Data records:

-------

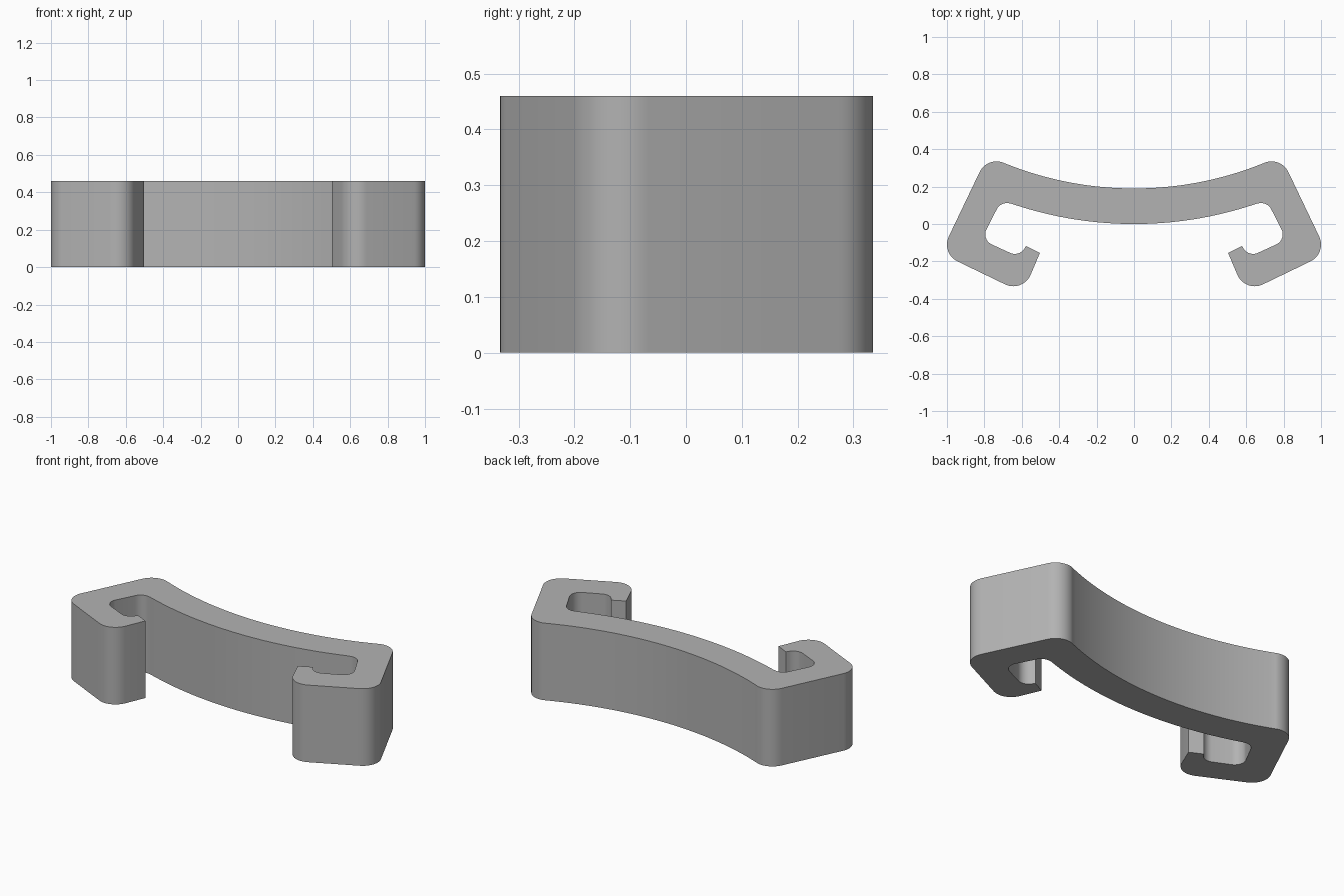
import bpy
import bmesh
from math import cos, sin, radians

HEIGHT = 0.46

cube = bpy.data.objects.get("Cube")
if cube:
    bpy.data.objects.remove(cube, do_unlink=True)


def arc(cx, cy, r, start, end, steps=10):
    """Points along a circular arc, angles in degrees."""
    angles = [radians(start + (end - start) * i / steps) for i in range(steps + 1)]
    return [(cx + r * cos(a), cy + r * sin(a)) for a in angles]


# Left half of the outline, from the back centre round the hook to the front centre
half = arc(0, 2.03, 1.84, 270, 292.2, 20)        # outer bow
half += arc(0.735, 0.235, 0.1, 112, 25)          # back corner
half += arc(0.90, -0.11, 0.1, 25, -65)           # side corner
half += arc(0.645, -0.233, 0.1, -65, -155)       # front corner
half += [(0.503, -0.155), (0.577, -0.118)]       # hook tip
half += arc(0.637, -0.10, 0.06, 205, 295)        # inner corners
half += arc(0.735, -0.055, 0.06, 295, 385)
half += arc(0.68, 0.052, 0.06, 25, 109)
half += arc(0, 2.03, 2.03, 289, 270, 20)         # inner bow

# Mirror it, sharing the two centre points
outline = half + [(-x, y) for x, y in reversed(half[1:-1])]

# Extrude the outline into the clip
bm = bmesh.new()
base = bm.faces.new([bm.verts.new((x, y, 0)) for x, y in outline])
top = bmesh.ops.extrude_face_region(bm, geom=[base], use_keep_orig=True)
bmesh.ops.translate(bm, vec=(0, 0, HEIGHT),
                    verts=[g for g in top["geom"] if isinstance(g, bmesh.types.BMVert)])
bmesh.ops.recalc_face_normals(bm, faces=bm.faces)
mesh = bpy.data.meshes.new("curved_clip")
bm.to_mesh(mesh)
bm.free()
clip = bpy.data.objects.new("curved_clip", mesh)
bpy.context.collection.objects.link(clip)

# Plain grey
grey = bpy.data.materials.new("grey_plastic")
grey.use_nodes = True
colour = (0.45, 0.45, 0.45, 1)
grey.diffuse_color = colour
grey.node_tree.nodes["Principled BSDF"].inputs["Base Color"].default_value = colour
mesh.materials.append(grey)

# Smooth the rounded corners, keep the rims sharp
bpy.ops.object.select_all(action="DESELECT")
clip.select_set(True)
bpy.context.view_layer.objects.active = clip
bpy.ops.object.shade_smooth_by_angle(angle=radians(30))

-------

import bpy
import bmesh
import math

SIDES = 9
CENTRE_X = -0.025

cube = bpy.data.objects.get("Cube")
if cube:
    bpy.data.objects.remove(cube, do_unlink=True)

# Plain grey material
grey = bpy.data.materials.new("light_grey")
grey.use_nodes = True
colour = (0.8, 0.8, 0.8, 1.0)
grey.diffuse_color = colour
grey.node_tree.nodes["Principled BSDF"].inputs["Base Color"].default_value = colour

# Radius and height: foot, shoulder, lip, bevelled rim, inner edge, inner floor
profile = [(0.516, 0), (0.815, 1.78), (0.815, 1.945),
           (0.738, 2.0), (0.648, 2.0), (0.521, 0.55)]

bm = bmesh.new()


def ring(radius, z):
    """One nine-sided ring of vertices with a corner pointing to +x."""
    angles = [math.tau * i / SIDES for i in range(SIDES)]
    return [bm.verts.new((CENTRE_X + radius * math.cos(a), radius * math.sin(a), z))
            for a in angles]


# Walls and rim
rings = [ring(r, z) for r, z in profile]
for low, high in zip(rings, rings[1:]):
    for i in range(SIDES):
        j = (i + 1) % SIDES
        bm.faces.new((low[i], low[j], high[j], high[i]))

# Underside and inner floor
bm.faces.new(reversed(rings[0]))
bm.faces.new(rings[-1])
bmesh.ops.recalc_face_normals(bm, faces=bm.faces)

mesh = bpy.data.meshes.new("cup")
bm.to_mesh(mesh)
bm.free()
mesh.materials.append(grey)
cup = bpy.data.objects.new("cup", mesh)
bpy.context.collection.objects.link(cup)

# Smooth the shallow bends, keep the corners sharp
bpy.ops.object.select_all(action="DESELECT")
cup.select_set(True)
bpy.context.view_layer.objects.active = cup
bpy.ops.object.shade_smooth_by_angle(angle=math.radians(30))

-------

**What is required**
For this exercise, please output exactly the lines above starting at the line with "# Walls and rim" and ending at the line with "bpy.ops.object.shade_smooth_by_angle(angle=math.radians(30))", ends included.

**Exercise response**
# Walls and rim
rings = [ring(r, z) for r, z in profile]
for low, high in zip(rings, rings[1:]):
    for i in range(SIDES):
        j = (i + 1) % SIDES
        bm.faces.new((low[i], low[j], high[j], high[i]))

# Underside and inner floor
bm.faces.new(reversed(rings[0]))
bm.faces.new(rings[-1])
bmesh.ops.recalc_face_normals(bm, faces=bm.faces)

mesh = bpy.data.meshes.new("cup")
bm.to_mesh(mesh)
bm.free()
mesh.materials.append(grey)
cup = bpy.data.objects.new("cup", mesh)
bpy.context.collection.objects.link(cup)

# Smooth the shallow bends, keep the corners sharp
bpy.ops.object.select_all(action="DESELECT")
cup.select_set(True)
bpy.context.view_layer.objects.active = cup
bpy.ops.object.shade_smooth_by_angle(angle=math.radians(30))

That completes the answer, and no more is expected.